Attempting to use cut Rigid Foam panels in a Van…well that might be a problem. Each and every piece of foam  would need secured with foam or some type of adhesive to avoid any noise. while bouncing down the road.  That might be an epic fail if you find out you have to start tearing out your build to keep from going insane listening to squeaks while driving. 

If you start foaming or gluing these panels in, will you create corrosion issues with your vehicles metal or paint?  All questions that need factual answers.

Rigid Foam Insulation

We use rigid foam insulation panels for our insulation material in our Cargo Conversion. Cut to fit snug, and any gaps to the 4 edge cuts sealed using a can of expanding insulating foam.

While your individual framing and construction methods differ, you should be able to work with this material. It requires nothing but some common tools, and just common sense. We use it on our walls and ceiling.

Our cargo trailer came from the factory with interior plywood walls. The factory configuration creates a air gap between the outer metal skin, and the interior plywood panels. The vertical metal factory ribs are sandwiched in between.

Our factory ceiling came with the metal roof supports, 1/8 inch plywood material on top of that, then the exterior metal skin laid on top of the thin plywood. The metal roof supports on the interior underside where completely exposed.

We leave everything in place as it came from the factory. If you are thinking you want to tear it out to reduce weight. That might not equate to what you think either. The factory installed plywood provides lots of structural support. Furring out on top of it allows you to use lighter materials on your finished interior.

We fur out the walls with vertical wood studs the exact depth of our insulating panels. Mounting the furring strips vertical at each vertical metal rib. Ours happened to be 16 inch on center.

Our ceiling is furred with wood furring the exact depth of our insulating panels. Run perpendicular to the factory metal roof supports. The wood furring strips screwed into the factory metal roof supports, at 16 inch on center intervals. Starting first furring strip dead center the length of the trailer. Then adding out from the center, on both sides. This allows you to later split your finished interior ceiling panels at your ceiling center, should you want that. We found that ideal.

We have found that 1 1/2 foam is more than adequate to accomplish your insulation for all area’s and seasons. Unless you plan on camping in sub-zero conditions.

Since we use 1 1/2 inch foam, our furring strips are ripped exactly to 1 1/2×1 1/2 so once the foam and furring is installed they are perfectly flush. This is important. You want this totally flush to allow your interior finished skin to be of a thinner and lighter material. We finish with 1/8 to 1/4 inch panels. Luan, FRP, or Prefinished white hardboard. The flush foam/furring will provide your thin finished interior great backing you otherwise would not have.

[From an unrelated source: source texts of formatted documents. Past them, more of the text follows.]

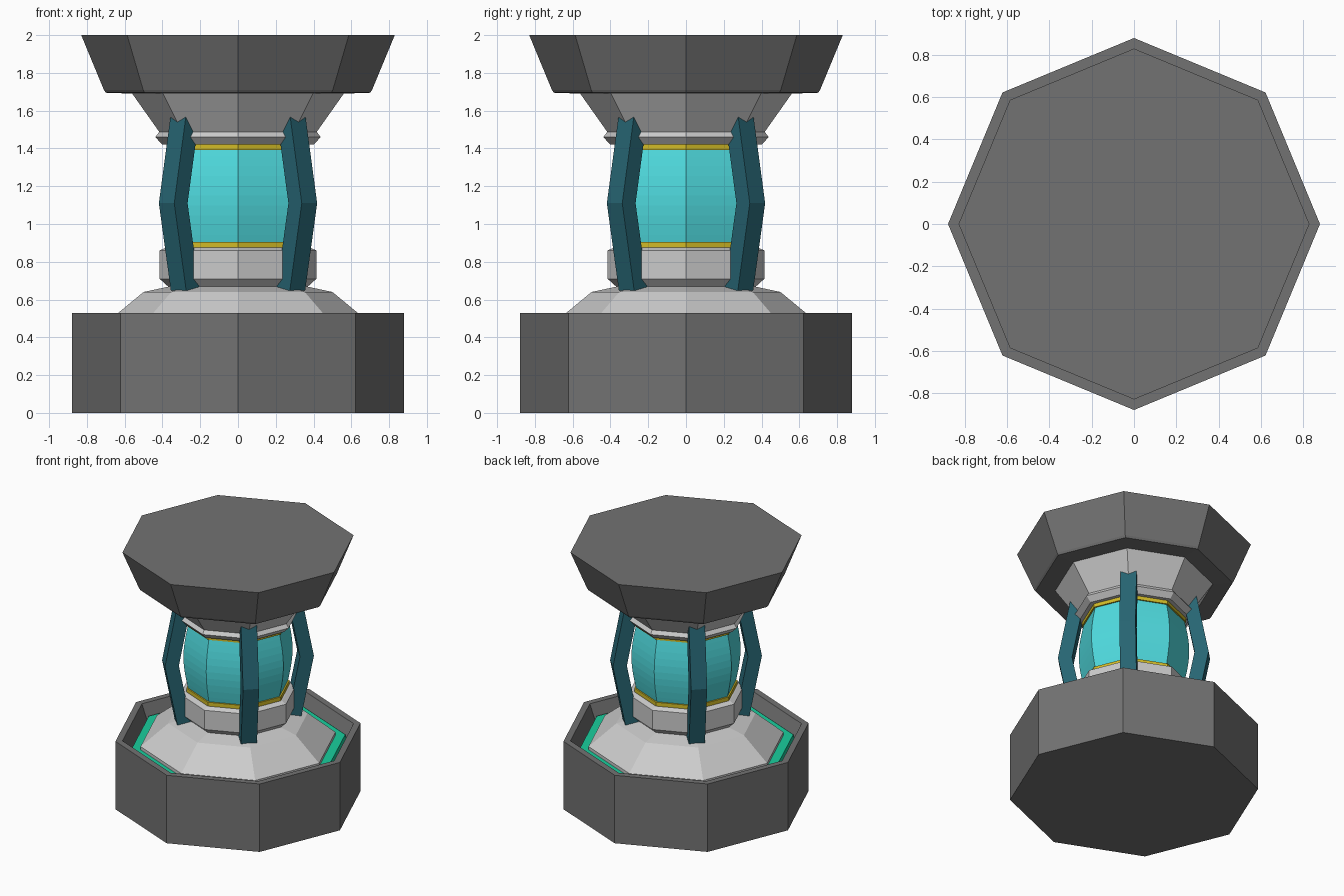
import bpy, bmesh, math
from mathutils import Vector

if "Cube" in bpy.data.objects:
    bpy.data.objects.remove(bpy.data.objects["Cube"])


def mat(name, col):
    m = bpy.data.materials.new(name)
    m.diffuse_color = (*col, 1)
    m.use_nodes = True
    m.node_tree.nodes["Principled BSDF"].inputs["Base Color"].default_value = m.diffuse_color
    return m


def finish(name, bm, material=None):
    bmesh.ops.recalc_face_normals(bm, faces=bm.faces)
    me = bpy.data.meshes.new(name)
    bm.to_mesh(me)
    bm.free()
    ob = bpy.data.objects.new(name, me)
    bpy.context.collection.objects.link(ob)
    if material:
        me.materials.append(material)
    return ob


def lathe(name, profile, material=None, ring=False):
    """Octagonal solid from (radius, z) points; ring closes the profile on itself."""
    bm = bmesh.new()
    loops = []
    for r, z in profile:
        loops.append([bm.verts.new((r * math.cos(k * math.pi / 4), r * math.sin(k * math.pi / 4), z))
                      for k in range(8)])
    pairs = list(zip(loops, loops[1:]))
    if ring:
        pairs.append((loops[-1], loops[0]))
    for a, b in pairs:
        for k in range(8):
            n = (k + 1) % 8
            bm.faces.new((a[k], a[n], b[n], b[k]))
    if not ring:
        bm.faces.new(loops[0])
        bm.faces.new(loops[-1])
    return finish(name, bm, material)


def strut(name, angle, path, width, depth, material):
    """Bent bar following (outer radius, z) points in a vertical radial plane."""
    bm = bmesh.new()
    out = Vector((math.cos(angle), math.sin(angle), 0))
    side = Vector((-out.y, out.x, 0)) * width / 2
    rows = []
    for r, z in path:
        o, i = out * r, out * (r - depth)
        rows.append([bm.verts.new(p + Vector((0, 0, z))) for p in (o - side, o + side, i + side, i - side)])
    for a, b in zip(rows, rows[1:]):
        for k in range(4):
            n = (k + 1) % 4
            bm.faces.new((a[k], a[n], b[n], b[k]))
    bm.faces.new(rows[0])
    bm.faces.new(rows[-1])
    return finish(name, bm, material)


teal = mat("dark_teal", (0.02, 0.13, 0.17))
cyan = mat("cyan_glass", (0.08, 0.72, 0.75))
gold = mat("yellow", (0.65, 0.50, 0.02))
green = mat("green", (0.01, 0.62, 0.34))
dark = mat("dark_grey", (0.17, 0.17, 0.17))

# Open base tub with tapering inner wall
lathe("base_tub", [(0.88, 0), (0.88, 0.53), (0.83, 0.53), (0.78, 0.40)], dark)
# Glowing ring in the gap between tub and lid
lathe("glow_ring", [(0.66, 0.39), (0.785, 0.39), (0.77, 0.45), (0.66, 0.45)], green, ring=True)
# Sloped lid and lower collar
lathe("base_lid", [(0.70, 0.40), (0.70, 0.475), (0.50, 0.64), (0.36, 0.67)])
lathe("lower_collar", [(0.36, 0.66), (0.415, 0.71), (0.415, 0.86), (0.38, 0.875)])

# Bulging glass core with yellow rims
steps = 10
core = [(0.355 + 0.037 * math.sin(math.pi * i / steps), 0.89 + 0.52 * i / steps) for i in range(steps + 1)]
lathe("glass_core", core, cyan)
for name, z in (("lower_rim", 0.87), ("upper_rim", 1.392)):
    lathe(name, [(0.37, z), (0.37, z + 0.035)], gold)

# Upper collar, flared neck and top cap
lathe("upper_collar", [(0.40, 1.42), (0.438, 1.46), (0.415, 1.49)])
lathe("upper_neck", [(0.415, 1.485), (0.56, 1.69), (0.56, 1.71)])
lathe("top_cap", [(0.55, 1.69), (0.70, 1.695), (0.71, 1.71), (0.83, 2.0)], dark)

# Four bent struts on the diagonals
for k in range(4):
    strut(f"strut_{k + 1}", math.pi / 4 + k * math.pi / 2,
          [(0.44, 0.62), (0.535, 1.11), (0.44, 1.61)], 0.115, 0.10, teal)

We also run all of our electrical in PVC conduit. Both our 110VAC and 12VDC. This 1 1/2 depth allows for mounting standard electrical boxes. We suggest 4×4 boxes with 1/8 plaster rings at all locations. Whether you use single or double gang rings. Remember your lights, switch locations, water pump switch, Air Conditioner, exterior outlets, exterior patio light, and even a coax run for a possible TV.

Once the electrical conduit runs are all in place. [We fish our wiring through the conduit after our finished interior panels are installed] We install our rigid foam panels in the ceiling and walls. We then use a can of expanding insulating foam to seal any small gaps around the 4 edges of every rigid panel.

If you are insulated in this manner you have an air gap between your metal skin and the exterior side of you rigid foam. You have the foam insulating factor between your interior air, and that skin air gap.

We have used our 8.5×16 Cargo Conversion in outside air temperatures down to 16°F, using a 1500 Watt 110VAC Ceramic heater to keep us comfortable. Our floor is not insulated other than carpeting. Our rear draw bridge door is not insulated and is still just the factory plywood on the interior as it came from the factory.